With the passage of the Bangsamoro Organic Law (BOL) last July 2018 that aims to have another layer of autonomy with the national government and the formation of the Bangsamoro Transition Commission (BTC) in 2019 leading to the appointment of two IP representatives, how far did this law protect the Non-Moro Indigenous Peoples (NMIPs)? Did the provisions of the indigenous peoples’ rights serve its purpose of protecting the indigenous cultural communities in Mindanao?
Despite the inclusion of their rights in the above-mentioned law, the NMIPs continue to face these blocks of challenges relating to security and human rights, natural resources, and the tenurial land security particularly in the delineation of their ancestral domain.
The signing into law of the BOL was landmark legislation that aimed to correct the historical injustices against the Moro people.
Acting strange, while this victory has been handed to the authors, principal, and supporters of this law through its first step, which is the formation of the BTC, injustices are still looming targeting the minorities in Mindanao.
With the spread of false information concerning the provisions of BOL on the ground, Moro families and clans have started to claim and occupy lands within the ancestral domains of the indigenous peoples.
There are documented cases where Moro families show up with questionable land titles claiming certain parts of the ancestral domain. These usually led to confrontations that resulted in death and displacements.
One year after its implementation, 11 tribal leaders of the NMIPs have been killed particularly from the indigenous political structure of the Timuay Justice and Governance that consistently led various initiatives protecting indigenous rights.
With the issuance of the BTA Resolution No. 38, last 2019 urging the National Commission on Indigenous Peoples to cease and desist the delineation process and the proceeding for the issuance of Certificates of Ancestral Domain Title, internal strife in the Bangsamoro has further intensified.
The NMIPs fear that in the future, development projects will be implemented in their ancestral domain without getting their consent and any proper information.
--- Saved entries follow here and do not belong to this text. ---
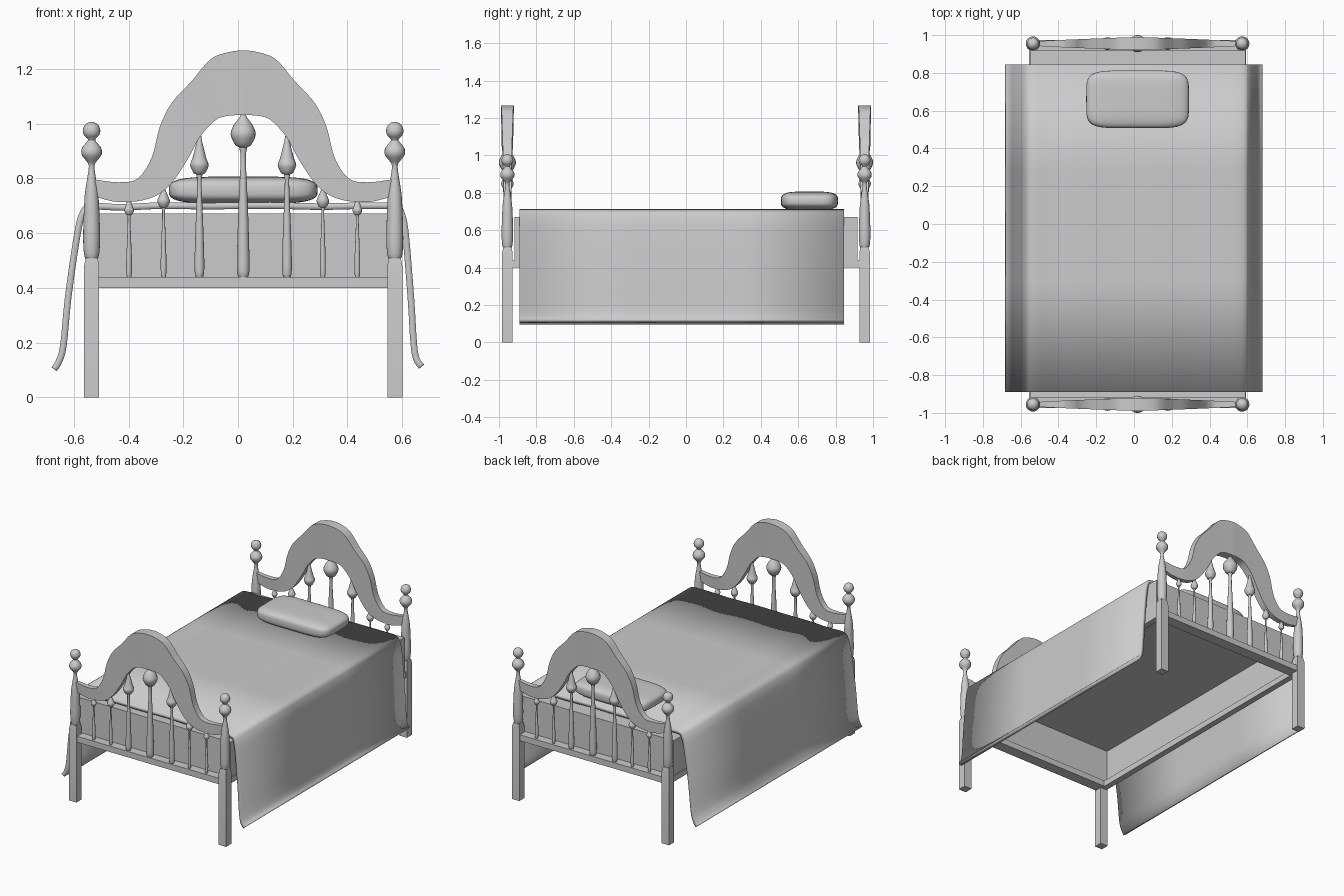
import bpy, bmesh, math
from mathutils import Vector

if "Cube" in bpy.data.objects:
    bpy.data.objects.remove(bpy.data.objects["Cube"])

CX = 0.019      # centre line of the bed frame
END_Y = 0.955   # head and foot board position
POST_DX = 0.554


def finish(name, bm, angle=40):
    bmesh.ops.recalc_face_normals(bm, faces=bm.faces)
    me = bpy.data.meshes.new(name)
    bm.to_mesh(me)
    bm.free()
    me.shade_smooth()
    me.set_sharp_from_angle(angle=math.radians(angle))
    ob = bpy.data.objects.new(name, me)
    bpy.context.collection.objects.link(ob)
    return ob


def smooth(pts, n=4):
    """Catmull-Rom interpolation through 2D points."""
    p = [Vector(q) for q in pts]
    p = [2 * p[0] - p[1]] + p + [2 * p[-1] - p[-2]]
    out = []
    for i in range(1, len(p) - 2):
        a, b, c, d = p[i - 1:i + 3]
        for k in range(n):
            t = k / n
            out.append(0.5 * (2 * b + (c - a) * t + (2 * a - 5 * b + 4 * c - d) * t * t
                              + (3 * b - a - 3 * c + d) * t ** 3))
    return out + [p[-2]]


def lathe(name, prof, x, y, seg=20, turn=0.0):
    bm = bmesh.new()
    rings = [[bm.verts.new((x + r * math.cos(turn + 2 * math.pi * i / seg),
                            y + r * math.sin(turn + 2 * math.pi * i / seg), z))
              for i in range(seg)] for r, z in prof]
    for a, b in zip(rings, rings[1:]):
        for i in range(seg):
            j = (i + 1) % seg
            bm.faces.new((a[i], a[j], b[j], b[i]))
    bm.faces.new(rings[0])
    bm.faces.new(rings[-1])
    return finish(name, bm)


def box(name, x0, x1, y0, y1, z0, z1, open_bottom=False):
    bm = bmesh.new()
    bmesh.ops.create_cube(bm, size=1)
    for v in bm.verts:
        v.co = ((x0 + x1) / 2 + v.co.x * (x1 - x0), (y0 + y1) / 2 + v.co.y * (y1 - y0),
                (z0 + z1) / 2 + v.co.z * (z1 - z0))
    if open_bottom:
        low = min(bm.faces, key=lambda f: f.calc_center_median().z)
        bmesh.ops.delete(bm, geom=[low], context='FACES_ONLY')
    return finish(name, bm)


# Turned profiles (radius, height)
R2 = math.sqrt(2)
LEG = [(0.0275 * R2, 0), (0.0275 * R2, 0.48), (0.022 * R2, 0.51)]
POST = smooth([(0.022, 0.505), (0.028, 0.525), (0.031, 0.58), (0.029, 0.66), (0.025, 0.74),
               (0.016, 0.80), (0.010, 0.845), (0.018, 0.862), (0.034, 0.882), (0.038, 0.898),
               (0.033, 0.915), (0.016, 0.935), (0.014, 0.944), (0.027, 0.957), (0.032, 0.975),
               (0.025, 0.995), (0.012, 1.004), (0.001, 1.007)], 2)


def spindle_profile(base, neck, bulb, zb, top):
    """Slim tapered shaft, onion bulb at zb, pointed tip."""
    zn = zb - bulb * 1.5
    return smooth([(base * .8, 0.44), (base, 0.455), (base * 1.05, 0.50),
                   (base * .8, 0.44 + (zn - 0.44) * 0.55), (neck, zn),
                   (bulb * .62, zb - bulb * .85), (bulb, zb), (bulb * .75, zb + bulb * .75),
                   (neck * 1.3, zb + (top - zb) * .8), (neck * .9, top)], 3)


SPINDLES = [(0.0, spindle_profile(0.022, 0.010, 0.046, 0.96, 1.04)),
            (0.160, spindle_profile(0.017, 0.008, 0.034, 0.848, 0.955)),
            (0.291, spindle_profile(0.010, 0.005, 0.023, 0.716, 0.77)),
            (0.417, spindle_profile(0.010, 0.005, 0.018, 0.683, 0.73))]

# Arch outlines: left half, mirrored below (offset from centre, height)
TOP = [(-.55, .797), (-.455, .786), (-.385, .80), (-.334, .877), (-.305, .987),
       (-.262, 1.075), (-.189, 1.155), (-.123, 1.232), (-.068, 1.258), (0, 1.268)]
LOW = [(-.55, .735), (-.451, .713), (-.342, .727), (-.269, .775), (-.203, .87),
       (-.159, .95), (-.105, 1.01), (-.07, 1.026), (-.03, 1.031), (0, 1.031)]


def arch(name, y):
    mirror = lambda pts: pts + [(-a, b) for a, b in reversed(pts[:-1])]
    bm = bmesh.new()
    rings = []
    for t, l in zip(smooth(mirror(TOP)), smooth(mirror(LOW))):
        ring = []
        for p, s in ((t, -1), (t, 1), (l, 1), (l, -1)):
            h = 0.011 + 0.024 * max(0, 1 - abs(p.x) / 0.55) ** 0.8
            if p is l:
                h *= 0.85
            ring.append(bm.verts.new((CX + p.x, y + s * h, p.y)))
        rings.append(ring)
    for a, b in zip(rings, rings[1:]):
        for i in range(4):
            j = (i + 1) % 4
            bm.faces.new((a[i], a[j], b[j], b[i]))
    bm.faces.new(rings[0])
    bm.faces.new(rings[-1])
    finish(name, bm)


# Head and foot boards
for end, s in (("foot", -1), ("head", 1)):
    y = s * END_Y
    for side in (-1, 1):
        x = CX + side * POST_DX
        lathe(end + "_leg", LEG, x, y, 4, math.pi / 4)
        lathe(end + "_post", POST, x, y)
    for dx, prof in SPINDLES:
        for side in ((-1, 1) if dx else (1,)):
            lathe(end + "_spindle", prof, CX + side * dx, y, 16)
    arch(end + "_arch", y)
    ya, yb = sorted((s * 0.90, s * 0.975))
    box(end + "_rail", CX - 0.53, CX + 0.53, ya, yb, 0.40, 0.44)

# Side rails and hollow mattress base
for side in (-1, 1):
    x = CX + side * POST_DX
    box("side_rail", x - 0.02, x + 0.02, -0.93, 0.93, 0.40, 0.44)
box("mattress_base", CX - 0.57, CX + 0.57, -0.918, 0.918, 0.44, 0.672, True)

# Blanket: draped cross-section swept along y
drape = smooth([(-.672, .103), (-.655, .13), (-.638, .19), (-.62, .37), (-.588, .59),
                (-.568, .67), (-.535, .697), (-.42, .694), (-.30, .70), (-.1, .699),
                (.12, .701), (.3, .697), (.45, .70), (.57, .697), (.598, .67),
                (.613, .59), (.632, .36), (.642, .20), (.652, .14), (.671, .112)], 4)
bm = bmesh.new()
rows = [[bm.verts.new((p.x, y, p.y)) for p in drape] for y in (-0.89, -0.3, 0.28, 0.845)]
for a, b in zip(rows, rows[1:]):
    for i in range(len(a) - 1):
        bm.faces.new((a[i], a[i + 1], b[i + 1], b[i]))
blanket = finish("blanket", bm)
mod = blanket.modifiers.new("thickness", 'SOLIDIFY')
mod.thickness = 0.024
mod.offset = 0

# Pillow: flattened rounded block
bm = bmesh.new()
bmesh.ops.create_uvsphere(bm, u_segments=48, v_segments=24, radius=1)
power = lambda v, e: math.copysign(abs(v) ** e, v)
for v in bm.verts:
    c = math.hypot(v.co.x, v.co.y)
    if c < 1e-6:
        ux = uy = w = 0
    else:
        ux, uy = power(v.co.x / c, 0.38), power(v.co.y / c, 0.38)
        w = c ** 0.5
    v.co = (0.019 + 0.272 * w * ux, 0.66 + 0.153 * w * uy, 0.757 + 0.05 * power(v.co.z, 0.6))
finish("pillow", bm, 60)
With the victory of the Moro brothers through the implementation of BOL, the quote from Friedrich Nietzsche seems relatable that “whoever fights monsters should see to it that in the process he does not become a monster.”
Arjay “Jing” Barrios is from a pristine island in Romblon and a graduate of bachelor of arts in political science, and currently taking up law at the Arellano University School of Law. He is passionate about issues concerning Indigenous Peoples’ rights vis-a-vis climate emergency and food sovereignty. His dedication to work brought him to road-less traveled communities to do paralegal and human rights training.